§ **Assignment**:
Each line below needs to be returned exactly. Skip any picture.

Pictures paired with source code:
----

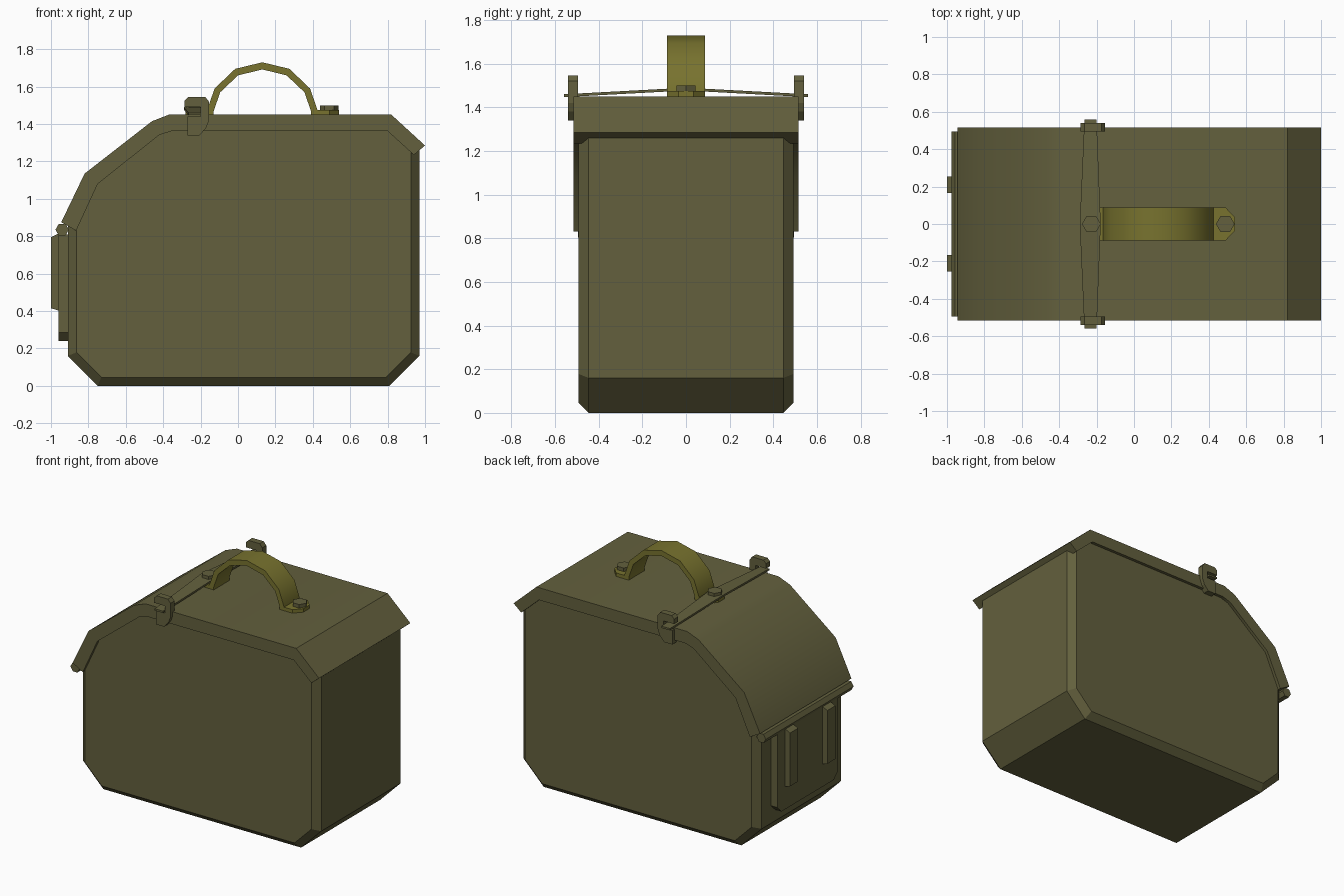
import bpy, bmesh, math

if "Cube" in bpy.data.objects:
    bpy.data.objects.remove(bpy.data.objects["Cube"])


def material(name, rgb):
    m = bpy.data.materials.new(name)
    m.diffuse_color = (*rgb, 1)
    m.use_nodes = True
    m.node_tree.nodes["Principled BSDF"].inputs["Base Color"].default_value = m.diffuse_color
    return m


OLIVE = material("olive_drab", (0.125, 0.117, 0.047))
HANDLE = material("yellow_olive", (0.188, 0.171, 0.028))


def prism(name, pts, axis, lo, hi, mat=OLIVE, mirror=False, smooth=None, edit=None):
    """Extrude a 2D outline along an axis: y takes (x, z), z takes (x, y), x takes (y, z)."""
    place = {'x': lambda a, b, t: (t, a, b),
             'y': lambda a, b, t: (a, t, b),
             'z': lambda a, b, t: (a, b, t)}[axis]
    bm = bmesh.new()
    rings = [[bm.verts.new(place(a, b, t)) for a, b in pts] for t in (lo, hi)]
    caps = [bm.faces.new(r) for r in rings]
    n = len(pts)
    for i in range(n):
        j = (i + 1) % n
        bm.faces.new((rings[0][i], rings[0][j], rings[1][j], rings[1][i]))
    bmesh.ops.recalc_face_normals(bm, faces=bm.faces[:])
    if edit:
        edit(bm, caps)
    me = bpy.data.meshes.new(name)
    bm.to_mesh(me)
    bm.free()
    me.materials.append(mat)
    if smooth:
        me.shade_smooth()
        me.set_sharp_from_angle(angle=math.radians(smooth))
    ob = bpy.data.objects.new(name, me)
    bpy.context.collection.objects.link(ob)
    if mirror:
        mod = ob.modifiers.new("mirror", 'MIRROR')
        mod.use_axis = (False, True, False)
    return ob


def hexagon(cx, cy, r):
    return [(cx + r * math.cos(math.pi / 3 * i), cy + r * math.sin(math.pi / 3 * i))
            for i in range(6)]


# Body with chamfered front and back rims
def chamfer_caps(bm, caps):
    bmesh.ops.inset_individual(bm, faces=caps, thickness=0.046, depth=0, use_even_offset=True)
    for f in caps:
        for v in f.verts:
            v.co.y += math.copysign(0.047, v.co.y)


body = [(-0.91, 0.16), (-0.75, 0), (0.81, 0), (0.97, 0.16), (0.97, 1.27), (0.83, 1.41),
        (-0.375, 1.41), (-0.445, 1.385), (-0.79, 1.115), (-0.91, 0.86)]
prism("box_body", body, 'y', -0.446, 0.446, edit=chamfer_caps)

# Lid: thick bent sheet overhanging the body
lid_outer = [(1.0, 1.285), (0.82, 1.45), (-0.37, 1.45), (-0.46, 1.415), (-0.82, 1.135), (-0.945, 0.875)]
lid_inner = [(-0.865, 0.83), (-0.75, 1.08), (-0.42, 1.342), (-0.355, 1.362), (0.80, 1.362), (0.94, 1.235)]
prism("lid", lid_outer + lid_inner, 'y', -0.515, 0.515, smooth=30)

# Hinge on the left end: rod, plate and two straps
prism("hinge_rod", hexagon(-0.94, 0.835, 0.036), 'y', -0.495, 0.495)
prism("hinge_plate", [(-0.34, 0.285), (-0.295, 0.24), (0.295, 0.24), (0.34, 0.285),
                      (0.34, 0.81), (-0.34, 0.81)], 'x', -0.96, -0.90)
prism("hinge_straps", [(-0.95, 0.4), (-1.0, 0.415), (-1.0, 0.795), (-0.95, 0.82)],
      'y', 0.165, 0.255, mirror=True)

# Arched carrying handle with pointed feet
CX = 0.13
half_out = [(0.295, 1.45), (0.295, 1.475), (0.255, 1.59), (0.145, 1.695)]
half_in = [(0.13, 1.66), (0.225, 1.57), (0.26, 1.47), (0.26, 1.45)]
arch = ([(CX + x, z) for x, z in half_out[:]] + [(CX, 1.73)]
        + [(CX - x, z) for x, z in reversed(half_out)]
        + [(CX - x, z) for x, z in reversed(half_in)] + [(CX, 1.692)]
        + [(CX + x, z) for x, z in half_in])
prism("handle", arch, 'y', -0.088, 0.088, HANDLE, smooth=32)
for side, s in (("left", -1), ("right", 1)):
    foot = [(0.27, -0.088), (0.36, -0.088), (0.41, -0.035), (0.41, 0.035), (0.36, 0.088), (0.27, 0.088)]
    prism(side + "_handle_foot", [(CX + s * x, y) for x, y in foot], 'z', 1.445, 1.475, HANDLE)
    top = 1.51 if s < 0 else 1.5
    prism(side + "_bolt", hexagon(CX + s * 0.358, 0, 0.05), 'z', 1.472, top)


# Cross strap, sloping down from the left bolt to both clips
def slope(bm, caps):
    for v in bm.verts:
        v.co.z -= 0.03 * v.co.y / 0.56


prism("lid_strap", [(-0.29, 0), (-0.178, 0), (-0.2, 0.56), (-0.265, 0.56)],
      'z', 1.477, 1.49, mirror=True, edit=slope)

# Hooked clips holding the strap ends
clip = [(-0.285, 1.49), (-0.285, 1.525), (-0.265, 1.545), (-0.175, 1.545), (-0.155, 1.52),
        (-0.155, 1.42), (-0.17, 1.38), (-0.205, 1.34), (-0.27, 1.34), (-0.27, 1.44),
        (-0.2, 1.44), (-0.2, 1.49)]
prism("strap_clips", clip, 'y', 0.495, 0.54, mirror=True)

----

§ **Task result**:
import bpy, bmesh, math

if "Cube" in bpy.data.objects:
    bpy.data.objects.remove(bpy.data.objects["Cube"])


def material(name, rgb):
    m = bpy.data.materials.new(name)
    m.diffuse_color = (*rgb, 1)
    m.use_nodes = True
    m.node_tree.nodes["Principled BSDF"].inputs["Base Color"].default_value = m.diffuse_color
    return m


OLIVE = material("olive_drab", (0.125, 0.117, 0.047))
HANDLE = material("yellow_olive", (0.188, 0.171, 0.028))


def prism(name, pts, axis, lo, hi, mat=OLIVE, mirror=False, smooth=None, edit=None):
    """Extrude a 2D outline along an axis: y takes (x, z), z takes (x, y), x takes (y, z)."""
    place = {'x': lambda a, b, t: (t, a, b),
             'y': lambda a, b, t: (a, t, b),
             'z': lambda a, b, t: (a, b, t)}[axis]
    bm = bmesh.new()
    rings = [[bm.verts.new(place(a, b, t)) for a, b in pts] for t in (lo, hi)]
    caps = [bm.faces.new(r) for r in rings]
    n = len(pts)
    for i in range(n):
        j = (i + 1) % n
        bm.faces.new((rings[0][i], rings[0][j], rings[1][j], rings[1][i]))
    bmesh.ops.recalc_face_normals(bm, faces=bm.faces[:])
    if edit:
        edit(bm, caps)
    me = bpy.data.meshes.new(name)
    bm.to_mesh(me)
    bm.free()
    me.materials.append(mat)
    if smooth:
        me.shade_smooth()
        me.set_sharp_from_angle(angle=math.radians(smooth))
    ob = bpy.data.objects.new(name, me)
    bpy.context.collection.objects.link(ob)
    if mirror:
        mod = ob.modifiers.new("mirror", 'MIRROR')
        mod.use_axis = (False, True, False)
    return ob


def hexagon(cx, cy, r):
    return [(cx + r * math.cos(math.pi / 3 * i), cy + r * math.sin(math.pi / 3 * i))
            for i in range(6)]


# Body with chamfered front and back rims
def chamfer_caps(bm, caps):
    bmesh.ops.inset_individual(bm, faces=caps, thickness=0.046, depth=0, use_even_offset=True)
    for f in caps:
        for v in f.verts:
            v.co.y += math.copysign(0.047, v.co.y)


body = [(-0.91, 0.16), (-0.75, 0), (0.81, 0), (0.97, 0.16), (0.97, 1.27), (0.83, 1.41),
        (-0.375, 1.41), (-0.445, 1.385), (-0.79, 1.115), (-0.91, 0.86)]
prism("box_body", body, 'y', -0.446, 0.446, edit=chamfer_caps)

# Lid: thick bent sheet overhanging the body
lid_outer = [(1.0, 1.285), (0.82, 1.45), (-0.37, 1.45), (-0.46, 1.415), (-0.82, 1.135), (-0.945, 0.875)]
lid_inner = [(-0.865, 0.83), (-0.75, 1.08), (-0.42, 1.342), (-0.355, 1.362), (0.80, 1.362), (0.94, 1.235)]
prism("lid", lid_outer + lid_inner, 'y', -0.515, 0.515, smooth=30)

# Hinge on the left end: rod, plate and two straps
prism("hinge_rod", hexagon(-0.94, 0.835, 0.036), 'y', -0.495, 0.495)
prism("hinge_plate", [(-0.34, 0.285), (-0.295, 0.24), (0.295, 0.24), (0.34, 0.285),
                      (0.34, 0.81), (-0.34, 0.81)], 'x', -0.96, -0.90)
prism("hinge_straps", [(-0.95, 0.4), (-1.0, 0.415), (-1.0, 0.795), (-0.95, 0.82)],
      'y', 0.165, 0.255, mirror=True)

# Arched carrying handle with pointed feet
CX = 0.13
half_out = [(0.295, 1.45), (0.295, 1.475), (0.255, 1.59), (0.145, 1.695)]
half_in = [(0.13, 1.66), (0.225, 1.57), (0.26, 1.47), (0.26, 1.45)]
arch = ([(CX + x, z) for x, z in half_out[:]] + [(CX, 1.73)]
        + [(CX - x, z) for x, z in reversed(half_out)]
        + [(CX - x, z) for x, z in reversed(half_in)] + [(CX, 1.692)]
        + [(CX + x, z) for x, z in half_in])
prism("handle", arch, 'y', -0.088, 0.088, HANDLE, smooth=32)
for side, s in (("left", -1), ("right", 1)):
    foot = [(0.27, -0.088), (0.36, -0.088), (0.41, -0.035), (0.41, 0.035), (0.36, 0.088), (0.27, 0.088)]
    prism(side + "_handle_foot", [(CX + s * x, y) for x, y in foot], 'z', 1.445, 1.475, HANDLE)
    top = 1.51 if s < 0 else 1.5
    prism(side + "_bolt", hexagon(CX + s * 0.358, 0, 0.05), 'z', 1.472, top)


# Cross strap, sloping down from the left bolt to both clips
def slope(bm, caps):
    for v in bm.verts:
        v.co.z -= 0.03 * v.co.y / 0.56


prism("lid_strap", [(-0.29, 0), (-0.178, 0), (-0.2, 0.56), (-0.265, 0.56)],
      'z', 1.477, 1.49, mirror=True, edit=slope)

# Hooked clips holding the strap ends
clip = [(-0.285, 1.49), (-0.285, 1.525), (-0.265, 1.545), (-0.175, 1.545), (-0.155, 1.52),
        (-0.155, 1.42), (-0.17, 1.38), (-0.205, 1.34), (-0.27, 1.34), (-0.27, 1.44),
        (-0.2, 1.44), (-0.2, 1.49)]
prism("strap_clips", clip, 'y', 0.495, 0.54, mirror=True)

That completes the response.